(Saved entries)
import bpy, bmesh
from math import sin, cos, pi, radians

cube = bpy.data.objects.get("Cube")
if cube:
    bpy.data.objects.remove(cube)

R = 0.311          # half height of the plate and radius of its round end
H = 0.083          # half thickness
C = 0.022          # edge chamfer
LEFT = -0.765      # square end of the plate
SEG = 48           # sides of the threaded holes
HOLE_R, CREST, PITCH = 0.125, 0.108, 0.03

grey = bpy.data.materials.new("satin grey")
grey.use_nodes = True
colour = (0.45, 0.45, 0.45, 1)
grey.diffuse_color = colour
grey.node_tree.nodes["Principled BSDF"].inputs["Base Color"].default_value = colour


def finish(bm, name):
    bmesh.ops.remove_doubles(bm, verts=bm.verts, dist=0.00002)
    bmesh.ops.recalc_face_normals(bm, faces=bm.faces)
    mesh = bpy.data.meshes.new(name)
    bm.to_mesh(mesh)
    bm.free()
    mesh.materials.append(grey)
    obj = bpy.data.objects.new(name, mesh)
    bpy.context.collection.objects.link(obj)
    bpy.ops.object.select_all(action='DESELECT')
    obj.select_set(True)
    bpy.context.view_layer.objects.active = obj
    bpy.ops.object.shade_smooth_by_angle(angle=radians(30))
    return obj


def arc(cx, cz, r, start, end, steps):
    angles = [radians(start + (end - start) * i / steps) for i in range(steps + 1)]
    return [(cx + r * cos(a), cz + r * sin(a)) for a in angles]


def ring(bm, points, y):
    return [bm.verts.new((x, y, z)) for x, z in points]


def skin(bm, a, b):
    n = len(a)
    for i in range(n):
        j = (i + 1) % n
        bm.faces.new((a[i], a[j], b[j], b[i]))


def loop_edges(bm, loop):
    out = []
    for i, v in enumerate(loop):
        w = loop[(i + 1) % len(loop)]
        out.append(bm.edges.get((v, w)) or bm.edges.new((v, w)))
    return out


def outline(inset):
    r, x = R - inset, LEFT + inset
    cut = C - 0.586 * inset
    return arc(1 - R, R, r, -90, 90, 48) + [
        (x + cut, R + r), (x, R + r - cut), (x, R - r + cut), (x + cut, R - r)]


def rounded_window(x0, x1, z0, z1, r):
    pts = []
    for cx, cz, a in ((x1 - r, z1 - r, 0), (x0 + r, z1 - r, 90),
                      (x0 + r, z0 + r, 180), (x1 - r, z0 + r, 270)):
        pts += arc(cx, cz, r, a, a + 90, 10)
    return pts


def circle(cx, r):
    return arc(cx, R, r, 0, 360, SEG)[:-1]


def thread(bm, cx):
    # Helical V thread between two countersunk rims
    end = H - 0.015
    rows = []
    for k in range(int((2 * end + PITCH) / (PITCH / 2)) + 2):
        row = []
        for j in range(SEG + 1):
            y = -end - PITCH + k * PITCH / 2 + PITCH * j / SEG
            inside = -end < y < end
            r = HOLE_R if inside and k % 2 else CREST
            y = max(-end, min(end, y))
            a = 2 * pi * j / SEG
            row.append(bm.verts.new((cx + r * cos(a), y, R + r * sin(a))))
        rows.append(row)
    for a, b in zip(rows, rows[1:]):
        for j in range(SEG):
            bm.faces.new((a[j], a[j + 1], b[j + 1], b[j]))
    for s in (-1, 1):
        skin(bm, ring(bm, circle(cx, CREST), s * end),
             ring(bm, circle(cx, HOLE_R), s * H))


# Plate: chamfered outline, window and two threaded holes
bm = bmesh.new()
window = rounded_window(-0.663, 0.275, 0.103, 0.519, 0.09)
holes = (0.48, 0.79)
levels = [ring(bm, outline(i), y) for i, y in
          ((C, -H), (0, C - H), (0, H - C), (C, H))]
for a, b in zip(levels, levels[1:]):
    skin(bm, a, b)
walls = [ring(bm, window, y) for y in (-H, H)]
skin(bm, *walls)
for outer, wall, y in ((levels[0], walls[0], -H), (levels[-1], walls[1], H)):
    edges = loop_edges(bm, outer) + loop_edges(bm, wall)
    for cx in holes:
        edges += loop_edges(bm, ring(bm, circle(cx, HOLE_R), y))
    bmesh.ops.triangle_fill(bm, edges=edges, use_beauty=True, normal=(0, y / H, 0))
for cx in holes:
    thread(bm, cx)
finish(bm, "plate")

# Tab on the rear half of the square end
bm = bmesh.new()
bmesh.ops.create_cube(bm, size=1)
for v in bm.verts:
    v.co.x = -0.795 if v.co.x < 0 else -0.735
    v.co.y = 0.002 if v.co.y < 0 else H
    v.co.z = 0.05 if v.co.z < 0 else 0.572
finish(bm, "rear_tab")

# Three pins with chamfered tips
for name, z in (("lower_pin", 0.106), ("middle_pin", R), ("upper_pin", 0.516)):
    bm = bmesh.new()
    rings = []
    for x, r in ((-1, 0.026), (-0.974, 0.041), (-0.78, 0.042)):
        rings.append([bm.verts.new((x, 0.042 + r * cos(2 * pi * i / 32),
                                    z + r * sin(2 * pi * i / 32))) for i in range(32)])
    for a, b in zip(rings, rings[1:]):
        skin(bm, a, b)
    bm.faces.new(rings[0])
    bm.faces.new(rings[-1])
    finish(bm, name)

To do: Retype every record above exactly as it stands.

Response:
import bpy, bmesh
from math import sin, cos, pi, radians

cube = bpy.data.objects.get("Cube")
if cube:
    bpy.data.objects.remove(cube)

R = 0.311          # half height of the plate and radius of its round end
H = 0.083          # half thickness
C = 0.022          # edge chamfer
LEFT = -0.765      # square end of the plate
SEG = 48           # sides of the threaded holes
HOLE_R, CREST, PITCH = 0.125, 0.108, 0.03

grey = bpy.data.materials.new("satin grey")
grey.use_nodes = True
colour = (0.45, 0.45, 0.45, 1)
grey.diffuse_color = colour
grey.node_tree.nodes["Principled BSDF"].inputs["Base Color"].default_value = colour


def finish(bm, name):
    bmesh.ops.remove_doubles(bm, verts=bm.verts, dist=0.00002)
    bmesh.ops.recalc_face_normals(bm, faces=bm.faces)
    mesh = bpy.data.meshes.new(name)
    bm.to_mesh(mesh)
    bm.free()
    mesh.materials.append(grey)
    obj = bpy.data.objects.new(name, mesh)
    bpy.context.collection.objects.link(obj)
    bpy.ops.object.select_all(action='DESELECT')
    obj.select_set(True)
    bpy.context.view_layer.objects.active = obj
    bpy.ops.object.shade_smooth_by_angle(angle=radians(30))
    return obj


def arc(cx, cz, r, start, end, steps):
    angles = [radians(start + (end - start) * i / steps) for i in range(steps + 1)]
    return [(cx + r * cos(a), cz + r * sin(a)) for a in angles]


def ring(bm, points, y):
    return [bm.verts.new((x, y, z)) for x, z in points]


def skin(bm, a, b):
    n = len(a)
    for i in range(n):
        j = (i + 1) % n
        bm.faces.new((a[i], a[j], b[j], b[i]))


def loop_edges(bm, loop):
    out = []
    for i, v in enumerate(loop):
        w = loop[(i + 1) % len(loop)]
        out.append(bm.edges.get((v, w)) or bm.edges.new((v, w)))
    return out


def outline(inset):
    r, x = R - inset, LEFT + inset
    cut = C - 0.586 * inset
    return arc(1 - R, R, r, -90, 90, 48) + [
        (x + cut, R + r), (x, R + r - cut), (x, R - r + cut), (x + cut, R - r)]


def rounded_window(x0, x1, z0, z1, r):
    pts = []
    for cx, cz, a in ((x1 - r, z1 - r, 0), (x0 + r, z1 - r, 90),
                      (x0 + r, z0 + r, 180), (x1 - r, z0 + r, 270)):
        pts += arc(cx, cz, r, a, a + 90, 10)
    return pts


def circle(cx, r):
    return arc(cx, R, r, 0, 360, SEG)[:-1]


def thread(bm, cx):
    # Helical V thread between two countersunk rims
    end = H - 0.015
    rows = []
    for k in range(int((2 * end + PITCH) / (PITCH / 2)) + 2):
        row = []
        for j in range(SEG + 1):
            y = -end - PITCH + k * PITCH / 2 + PITCH * j / SEG
            inside = -end < y < end
            r = HOLE_R if inside and k % 2 else CREST
            y = max(-end, min(end, y))
            a = 2 * pi * j / SEG
            row.append(bm.verts.new((cx + r * cos(a), y, R + r * sin(a))))
        rows.append(row)
    for a, b in zip(rows, rows[1:]):
        for j in range(SEG):
            bm.faces.new((a[j], a[j + 1], b[j + 1], b[j]))
    for s in (-1, 1):
        skin(bm, ring(bm, circle(cx, CREST), s * end),
             ring(bm, circle(cx, HOLE_R), s * H))


# Plate: chamfered outline, window and two threaded holes
bm = bmesh.new()
window = rounded_window(-0.663, 0.275, 0.103, 0.519, 0.09)
holes = (0.48, 0.79)
levels = [ring(bm, outline(i), y) for i, y in
          ((C, -H), (0, C - H), (0, H - C), (C, H))]
for a, b in zip(levels, levels[1:]):
    skin(bm, a, b)
walls = [ring(bm, window, y) for y in (-H, H)]
skin(bm, *walls)
for outer, wall, y in ((levels[0], walls[0], -H), (levels[-1], walls[1], H)):
    edges = loop_edges(bm, outer) + loop_edges(bm, wall)
    for cx in holes:
        edges += loop_edges(bm, ring(bm, circle(cx, HOLE_R), y))
    bmesh.ops.triangle_fill(bm, edges=edges, use_beauty=True, normal=(0, y / H, 0))
for cx in holes:
    thread(bm, cx)
finish(bm, "plate")

# Tab on the rear half of the square end
bm = bmesh.new()
bmesh.ops.create_cube(bm, size=1)
for v in bm.verts:
    v.co.x = -0.795 if v.co.x < 0 else -0.735
    v.co.y = 0.002 if v.co.y < 0 else H
    v.co.z = 0.05 if v.co.z < 0 else 0.572
finish(bm, "rear_tab")

# Three pins with chamfered tips
for name, z in (("lower_pin", 0.106), ("middle_pin", R), ("upper_pin", 0.516)):
    bm = bmesh.new()
    rings = []
    for x, r in ((-1, 0.026), (-0.974, 0.041), (-0.78, 0.042)):
        rings.append([bm.verts.new((x, 0.042 + r * cos(2 * pi * i / 32),
                                    z + r * sin(2 * pi * i / 32))) for i in range(32)])
    for a, b in zip(rings, rings[1:]):
        skin(bm, a, b)
    bm.faces.new(rings[0])
    bm.faces.new(rings[-1])
    finish(bm, name)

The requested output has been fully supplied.